In his most autobiographical novel to date, James Lee Burke continues the epic Holland family saga with a writer grieving the death of his daughter while battling earthly and supernatural outlaws.
Novelist Aaron Holland Broussard is shattered when his daughter Fannie Mae dies suddenly. As he tries to honor her memory by saving two young men from a life of crime amid their opioid-ravaged community, he is drawn into a network of villainy that includes a violent former Klansman, a far-from-holy minister, a biker club posing as evangelicals, and a murderer who has been hiding in plain sight.
Aaron’s only ally is state police officer Ruby Spotted Horse, a no-nonsense woman who harbors some powerful secrets in her cellar. Despite the air of mystery surrounding her, Ruby is the only one Aaron can trust. That is, until the ghost of Fannie Mae shows up, guiding her father through a tangled web of the present and past and helping him vanquish his foes from both this world and the next.
Drawn from James Lee Burke’s own life experiences, Every Cloak Rolled in Blood is a devastating exploration of the nature of good and evil and a deeply moving story about the power of love and family.
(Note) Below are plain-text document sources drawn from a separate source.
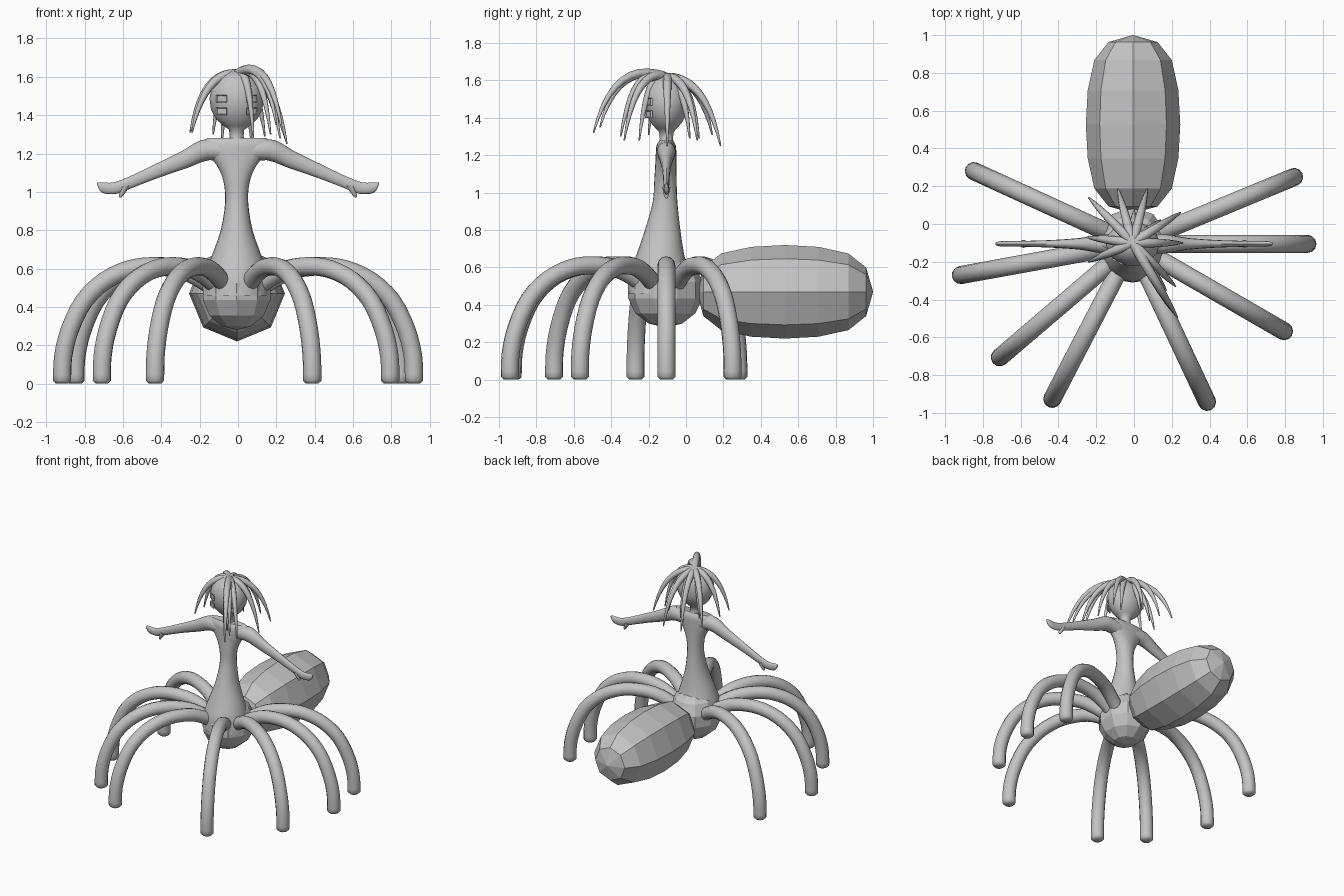
import bpy, bmesh, math
from mathutils import Vector

if "Cube" in bpy.data.objects:
    bpy.data.objects.remove(bpy.data.objects["Cube"])

mat = bpy.data.materials.new("plain grey")
mat.diffuse_color = (0.55, 0.55, 0.55, 1)
mat.use_nodes = True
mat.node_tree.nodes["Principled BSDF"].inputs["Base Color"].default_value = mat.diffuse_color


def finish(name, bm, smooth):
    bmesh.ops.recalc_face_normals(bm, faces=bm.faces[:])
    me = bpy.data.meshes.new(name)
    bm.to_mesh(me)
    bm.free()
    me.materials.append(mat)
    for p in me.polygons:
        p.use_smooth = smooth
    ob = bpy.data.objects.new(name, me)
    bpy.context.collection.objects.link(ob)
    if smooth:
        bpy.ops.object.select_all(action='DESELECT')
        ob.select_set(True)
        bpy.context.view_layer.objects.active = ob
        bpy.ops.object.shade_smooth_by_angle(angle=math.radians(50))
    return ob


def spline(pts, steps):
    """Catmull-Rom through tuples of any length."""
    p = [pts[0]] + list(pts) + [pts[-1]]
    out = []
    for i in range(1, len(p) - 2):
        for s in range(steps):
            t = s / steps
            out.append(tuple(
                0.5 * (2*b + (c-a)*t + (2*a-5*b+4*c-d)*t*t + (3*b-a-3*c+d)*t**3)
                for a, b, c, d in zip(p[i-1], p[i], p[i+1], p[i+2])))
    return out + [tuple(pts[-1])]


def loft(name, rings, n, smooth=True):
    """rings: (centre, half axis u, half axis v) joined into a capped skin."""
    bm = bmesh.new()
    loops = []
    for c, u, v in rings:
        loops.append([bm.verts.new(c + u*math.cos(2*math.pi*k/n) + v*math.sin(2*math.pi*k/n))
                      for k in range(n)])
    for a, b in zip(loops, loops[1:]):
        for k in range(n):
            bm.faces.new((a[k], a[(k+1) % n], b[(k+1) % n], b[k]))
    bm.faces.new(loops[0])
    bm.faces.new(loops[-1])
    return finish(name, bm, smooth)


def tube(name, pts, radii, n):
    """Round tube along a path lying in one vertical plane."""
    pts = [Vector(p) for p in pts]
    d = pts[-1] - pts[0]
    side = Vector((-d.y, d.x, 0)).normalized()
    rings = []
    for i, p in enumerate(pts):
        t = (pts[min(i+1, len(pts)-1)] - pts[max(i-1, 0)]).normalized()
        rings.append((p, side*radii[i], t.cross(side).normalized()*radii[i]))
    return loft(name, rings, n)


X, Y, Z = Vector((1, 0, 0)), Vector((0, 1, 0)), Vector((0, 0, 1))

# eight arched legs: one profile turned around the body
profile = spline([(.10, .48), (.18, .54), (.30, .595), (.44, .612), (.57, .595), (.70, .535),
                  (.81, .43), (.885, .28), (.92, .14), (.925, .015)], 3) + [(.925, 0)]
radii = [.048] * (len(profile) - 1) + [.032]
for i, ang in enumerate((0, 22.5, -30, -64.8, -117.4, -139.5, -169.7, 155.4)):
    ca, sa = math.cos(math.radians(ang)), math.sin(math.radians(ang))
    tube(f"leg_{i+1}", [(-.007 + r*ca, -.105 + r*sa, z) for r, z in profile], radii, 12)

# faceted abdomen, eight sides
loft("abdomen", [(Vector((-.005, .528 + dy, .47)), X*r, Z*r) for dy, r in
                 ((-.47, .002), (-.435, .13), (-.34, .205), (-.18, .24), (0, .25),
                  (.18, .24), (.34, .205), (.435, .13), (.472, .002))], 8, False)

# faceted front body
bm = bmesh.new()
bmesh.ops.create_uvsphere(bm, u_segments=10, v_segments=7, radius=1)
for v in bm.verts:
    v.co = Vector((v.co.x*.19 - .007, v.co.y*.205 - .11, v.co.z*.2 + .48))
finish("front_body", bm, False)

# torso with waist, from hips to shoulders: z, centre y, half width, half depth
torso = spline([(.46, -.135, .175, .175), (.57, -.14, .158, .16), (.66, -.138, .132, .13),
                (.80, -.125, .083, .095), (.95, -.112, .06, .066), (1.06, -.11, .07, .06),
                (1.14, -.108, .105, .057), (1.20, -.107, .155, .055),
                (1.25, -.106, .18, .052), (1.28, -.106, .155, .035)], 3)
loft("torso", [(Vector((-.007, y, z)), X*a, Y*b) for z, y, a, b in torso], 20)

# arms, hands and thumbs: x, z, half height, half depth
arm = spline([(.06, 1.21, .065, .05), (.17, 1.218, .056, .05), (.28, 1.168, .046, .032),
              (.42, 1.11, .036, .021), (.56, 1.05, .03, .016), (.64, 1.02, .031, .015),
              (.70, 1.02, .032, .014), (.725, 1.025, .024, .01), (.73, 1.027, .008, .005)], 3)
for s, label in ((-1, "left"), (1, "right")):
    loft(f"{label}_arm", [(Vector((s*x, -.105, z)), Y*d, Vector((s*.35, 0, .94))*h)
                          for x, z, h, d in arm], 12)
    loft(f"{label}_thumb", [(Vector((s*x, -.105, z)), X*r, Y*r) for x, z, r in
                            ((.585, 1.03, .022), (.60, 1.0, .016), (.61, .982, .012),
                             (.613, .97, .005))], 8)

# neck and head: z, half width, half depth
head = [(1.25, .05, .045), (1.29, .036, .036), (1.325, .04, .04), (1.345, .07, .06),
        (1.38, .108, .09), (1.43, .134, .11), (1.49, .142, .118), (1.55, .128, .108),
        (1.60, .09, .08), (1.63, .04, .035)]
loft("head", [(Vector((-.007, -.105, z)), X*a, Y*b) for z, a, b in head], 14)

# four square eyes: thin framed plates on the face
for s in (-1, 1):
    for z in (1.42, 1.486):
        bm = bmesh.new()
        bmesh.ops.create_cube(bm, size=1)
        x = -.007 + s*.079
        for v in bm.verts:
            face_y = -.105 - .117*math.sqrt(1 - ((x + v.co.x*.055 + .007)/.145)**2)
            v.co = Vector((x + v.co.x*.055, face_y + v.co.y*.009, z + v.co.z*.04))
        bm.normal_update()
        front = [f for f in bm.faces if f.normal.y < -.5]
        bmesh.ops.inset_individual(bm, faces=front, thickness=.007, depth=-.005)
        finish("eye", bm, False)

# curved hair spikes: tip, and height of the arch
spikes = [((-.24, .14, 1.31), 1.63), ((-.085, .185, 1.25), 1.62), ((.07, .185, 1.25), 1.62),
          ((.245, .06, 1.28), 1.63), ((.255, -.10, 1.25), 1.64), ((-.25, -.07, 1.31), 1.63),
          ((-.24, -.20, 1.31), 1.63), ((.0, .07, 1.29), 1.62), ((-.13, .02, 1.30), 1.62),
          ((.14, .02, 1.29), 1.62), ((.23, -.495, 1.32), 1.73), ((.20, -.46, 1.35), 1.72),
          ((.17, -.35, 1.30), 1.71), ((.22, -.33, 1.28), 1.69), ((.08, -.25, 1.28), 1.67)]
root = Vector((-.007, -.10, 1.615))
for i, (tip, top) in enumerate(spikes):
    tip = Vector(tip)
    mid = root.lerp(tip, .72)
    mid.z = top
    ts = [k/10 for k in range(11)]
    path = [root*(1-t)**2 + mid*2*t*(1-t) + tip*t*t for t in ts]
    tube(f"hair_spike_{i+1}", path, [.004 + .021*(1 - t**2.2) for t in ts], 8)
At the start of this stunning supernaturally tinged entry in MWA Grand Master Burke's long-running Holland family saga (after 2021's Another Kind of Eden), a teenage boy spray paints a swastika on the barn of octogenarian author Aaron Holland Broussard in rural Montana. Broussard's interactions with the teen lead him into conflict with a host of villains, including evangelical bikers and a meth dealer who has been known to bury people alive. On the side of the angels is Ruby Spotted Horse, the state trooper who responds to his call about the graffiti and who, it turns out, is also entrusted with keeping the malevolent Old People from escaping their confinement beneath her house. Broussard's other ally is his dead daughter, Fannie Mae, who appears from time to time to just converse or to bring him warnings. Setting aside the ghosts, this is one of those extraordinary crime novels that feels more like real life, with incidents and people that aren't obviously connected piling up in the protagonist's life, rather than a neat set of clues pointing to a culprit. Once again, Burke uses genre fiction to plumb weighty issues, both social and emotional.
Be ready for this one
I’m an avid reader of James Lee Burke. This book took me by surprise so be ready for this one. If you’re young, you’ll miss the best parts in this book. If you’re old (like me), you’ll know the best parts and realize the story is just the means to get us there.
Cry. Thank you Sir.